Much of the rest of the world — including Japan, Australia, the European Union and China — already requires genetically engineered foods to be clearly labeled. But in the U.S., pesticide and biotech companies like Monsanto continue to enjoy unfettered and unlabeled access to the market, and a consumer population that is left largely in the dark.

Not surprisingly, the major pesticide and biotech companies are strongly opposed to providing this information. It is this handful of corporations (Monsanto, Dow, BASF, Bayer, Syngenta and DuPont, also known as the Big Six) that dominate the world’s seed, pesticide and biotech markets and that control the fate of food and farming in our country. These corporations have exerted undue influence on our food and farming system for far too long, while making promises on which they fail to deliver. They have actively suppressed independent science seeking to establish the safety or efficacy of their products through a combination of direct intimidation of scientists and farmers alike, and restrictive control over who can examine their products and even how much shelf space must be devoted to their products versus their competitors’. These suppression tactics have been so effective that 26 scientists were compelled to write an anonymous letter to EPA decrying both our dearth of knowledge about the safety or efficacy of GE seeds, and the “chilling effect” on free inquiry.
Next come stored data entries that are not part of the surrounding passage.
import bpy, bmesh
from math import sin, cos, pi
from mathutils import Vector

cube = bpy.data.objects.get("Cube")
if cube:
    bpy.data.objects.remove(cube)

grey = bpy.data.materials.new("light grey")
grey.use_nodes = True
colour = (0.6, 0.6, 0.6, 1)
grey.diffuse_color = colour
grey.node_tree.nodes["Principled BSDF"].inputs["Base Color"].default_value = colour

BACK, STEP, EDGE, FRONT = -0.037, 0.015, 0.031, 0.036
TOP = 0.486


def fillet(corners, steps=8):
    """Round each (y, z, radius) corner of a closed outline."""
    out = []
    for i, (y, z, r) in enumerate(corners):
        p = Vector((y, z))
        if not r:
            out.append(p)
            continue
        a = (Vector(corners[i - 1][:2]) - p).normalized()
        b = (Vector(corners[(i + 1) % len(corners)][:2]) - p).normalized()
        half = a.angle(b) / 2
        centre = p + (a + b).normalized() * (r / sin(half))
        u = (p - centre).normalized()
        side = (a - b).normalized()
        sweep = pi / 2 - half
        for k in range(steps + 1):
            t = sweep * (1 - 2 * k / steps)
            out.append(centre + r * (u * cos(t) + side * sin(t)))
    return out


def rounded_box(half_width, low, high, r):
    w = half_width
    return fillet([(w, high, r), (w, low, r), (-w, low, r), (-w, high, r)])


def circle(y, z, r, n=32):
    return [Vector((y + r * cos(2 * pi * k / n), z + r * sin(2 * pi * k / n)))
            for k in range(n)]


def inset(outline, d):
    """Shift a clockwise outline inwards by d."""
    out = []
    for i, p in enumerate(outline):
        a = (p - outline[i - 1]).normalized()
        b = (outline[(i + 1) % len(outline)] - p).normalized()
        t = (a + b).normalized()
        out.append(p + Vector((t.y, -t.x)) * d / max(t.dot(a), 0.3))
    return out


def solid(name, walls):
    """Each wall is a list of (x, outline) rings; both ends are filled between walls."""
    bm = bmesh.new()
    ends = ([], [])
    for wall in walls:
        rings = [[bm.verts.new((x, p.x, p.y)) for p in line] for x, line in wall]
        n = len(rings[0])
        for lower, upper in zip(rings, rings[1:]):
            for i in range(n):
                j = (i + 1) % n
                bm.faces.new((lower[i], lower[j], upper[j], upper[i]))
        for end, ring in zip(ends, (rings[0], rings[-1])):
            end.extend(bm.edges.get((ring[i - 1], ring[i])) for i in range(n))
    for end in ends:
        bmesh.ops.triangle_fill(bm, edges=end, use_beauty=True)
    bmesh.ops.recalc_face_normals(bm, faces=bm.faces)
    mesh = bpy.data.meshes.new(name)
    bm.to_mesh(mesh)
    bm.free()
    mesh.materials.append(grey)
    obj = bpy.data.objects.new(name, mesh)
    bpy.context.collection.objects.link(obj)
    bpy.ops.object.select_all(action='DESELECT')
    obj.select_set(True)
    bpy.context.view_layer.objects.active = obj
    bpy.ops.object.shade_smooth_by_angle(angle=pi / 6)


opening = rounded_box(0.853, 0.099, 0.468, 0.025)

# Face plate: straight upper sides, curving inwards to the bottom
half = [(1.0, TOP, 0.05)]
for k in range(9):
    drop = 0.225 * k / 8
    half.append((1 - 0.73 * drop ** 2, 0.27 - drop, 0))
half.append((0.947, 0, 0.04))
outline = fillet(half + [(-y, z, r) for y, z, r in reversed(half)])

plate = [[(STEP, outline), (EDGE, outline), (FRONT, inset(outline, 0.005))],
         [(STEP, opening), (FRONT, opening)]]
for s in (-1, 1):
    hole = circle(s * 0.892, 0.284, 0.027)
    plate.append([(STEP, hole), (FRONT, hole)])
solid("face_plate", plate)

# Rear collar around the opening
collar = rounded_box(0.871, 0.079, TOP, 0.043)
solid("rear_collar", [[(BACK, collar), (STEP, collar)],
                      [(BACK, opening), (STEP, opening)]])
What we do know is that after 15 years of commercialization, and millions of dollars in publicly funded research, the agricultural biotech industry has yet to deliver on their promises. Rather than reducing the need for hazardous pesticides, herbicide-resistant seeds have driven a massive increase in herbicide use that has been linked to significant environmental and public health concerns.

It’s clear that genetically engineered, herbicide-resistant seeds are the growth engines of the pesticide industry’s sales and marketing strategy. These seeds are part of a technology package explicitly designed to facilitate increased, indiscriminate herbicide use and pump up chemical sales. If Monsanto and Dow’s GE crops are so good for the planet, why are these companies so determined to hide their presence in our foods? What do they have to hide?

We have a right to know what we’re eating. The California Right to Know Act takes an important step towards fulfilling that right.